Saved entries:
Content starts
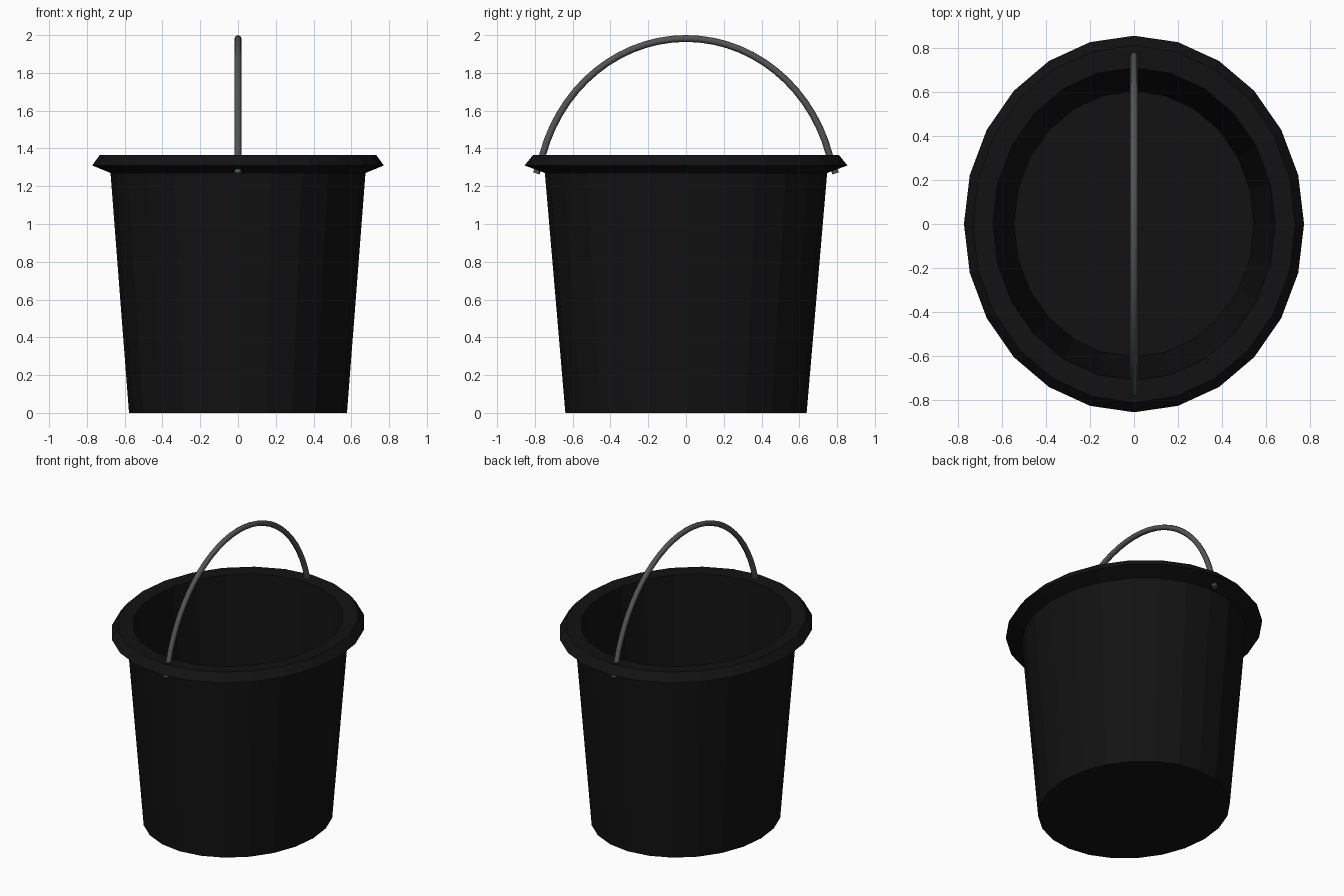
import bpy, bmesh, math

if "Cube" in bpy.data.objects:
    bpy.data.objects.remove(bpy.data.objects["Cube"])

SIDES = 24
OVAL = 1.107  # depth / width of the oval bucket


def material(name, value):
    m = bpy.data.materials.new(name)
    m.diffuse_color = (value, value, value, 1)
    m.use_nodes = True
    m.node_tree.nodes["Principled BSDF"].inputs["Base Color"].default_value = m.diffuse_color
    return m


def oval_lathe(name, profile, mat):
    """Spin (radius, z) points into an oval shell, capping both ends."""
    bm = bmesh.new()
    rings = []
    for r, z in profile:
        rings.append([bm.verts.new((r * math.cos(i * math.tau / SIDES),
                                    r * OVAL * math.sin(i * math.tau / SIDES), z))
                      for i in range(SIDES)])
    for a, b in zip(rings, rings[1:]):
        for i in range(SIDES):
            j = (i + 1) % SIDES
            bm.faces.new((a[i], a[j], b[j], b[i]))
    bm.faces.new(rings[0][::-1])
    bm.faces.new(rings[-1])
    bmesh.ops.recalc_face_normals(bm, faces=bm.faces)
    me = bpy.data.meshes.new(name)
    bm.to_mesh(me)
    bm.free()
    me.materials.append(mat)
    ob = bpy.data.objects.new(name, me)
    bpy.context.collection.objects.link(ob)
    return ob


black = material("black_plastic", 0.006)
grey = material("dark_metal", 0.09)

# Bucket: outer wall, flared rim, inner wall and floor
oval_lathe("bucket", [(0.577, 0), (0.675, 1.27), (0.772, 1.31), (0.732, 1.365),
                      (0.64, 1.36), (0.545, 0.03)], black)

# Handle: arched wire whose ends pass through the rim
arc = [(0.79 * math.sin(t), 1.13 + 0.852 * math.cos(t))
       for t in (math.radians(-74 + 148 * i / 28) for i in range(29))]
path = [(-0.792, 1.268)] + arc + [(0.792, 1.268)]
curve = bpy.data.curves.new("handle", 'CURVE')
curve.dimensions = '3D'
curve.bevel_depth = 0.018
curve.bevel_resolution = 2
curve.use_fill_caps = True
spline = curve.splines.new('POLY')
spline.points.add(len(path) - 1)
for p, (y, z) in zip(spline.points, path):
    p.co = (0, y, z, 1)
curve.materials.append(grey)
handle = bpy.data.objects.new("handle", curve)
bpy.context.collection.objects.link(handle)

# Turn the handle into a smooth mesh
bpy.context.view_layer.objects.active = handle
handle.select_set(True)
bpy.ops.object.convert(target='MESH')
bpy.ops.object.shade_smooth_by_angle(angle=math.radians(50))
Content ends
## [What needs to be done]
Wherever a line in the entries holds "data", copy that line.

## [Response to the exercise]
if "Cube" in bpy.data.objects:
    bpy.data.objects.remove(bpy.data.objects["Cube"])
    m = bpy.data.materials.new(name)
    me = bpy.data.meshes.new(name)
    ob = bpy.data.objects.new(name, me)
curve = bpy.data.curves.new("handle", 'CURVE')
handle = bpy.data.objects.new("handle", curve)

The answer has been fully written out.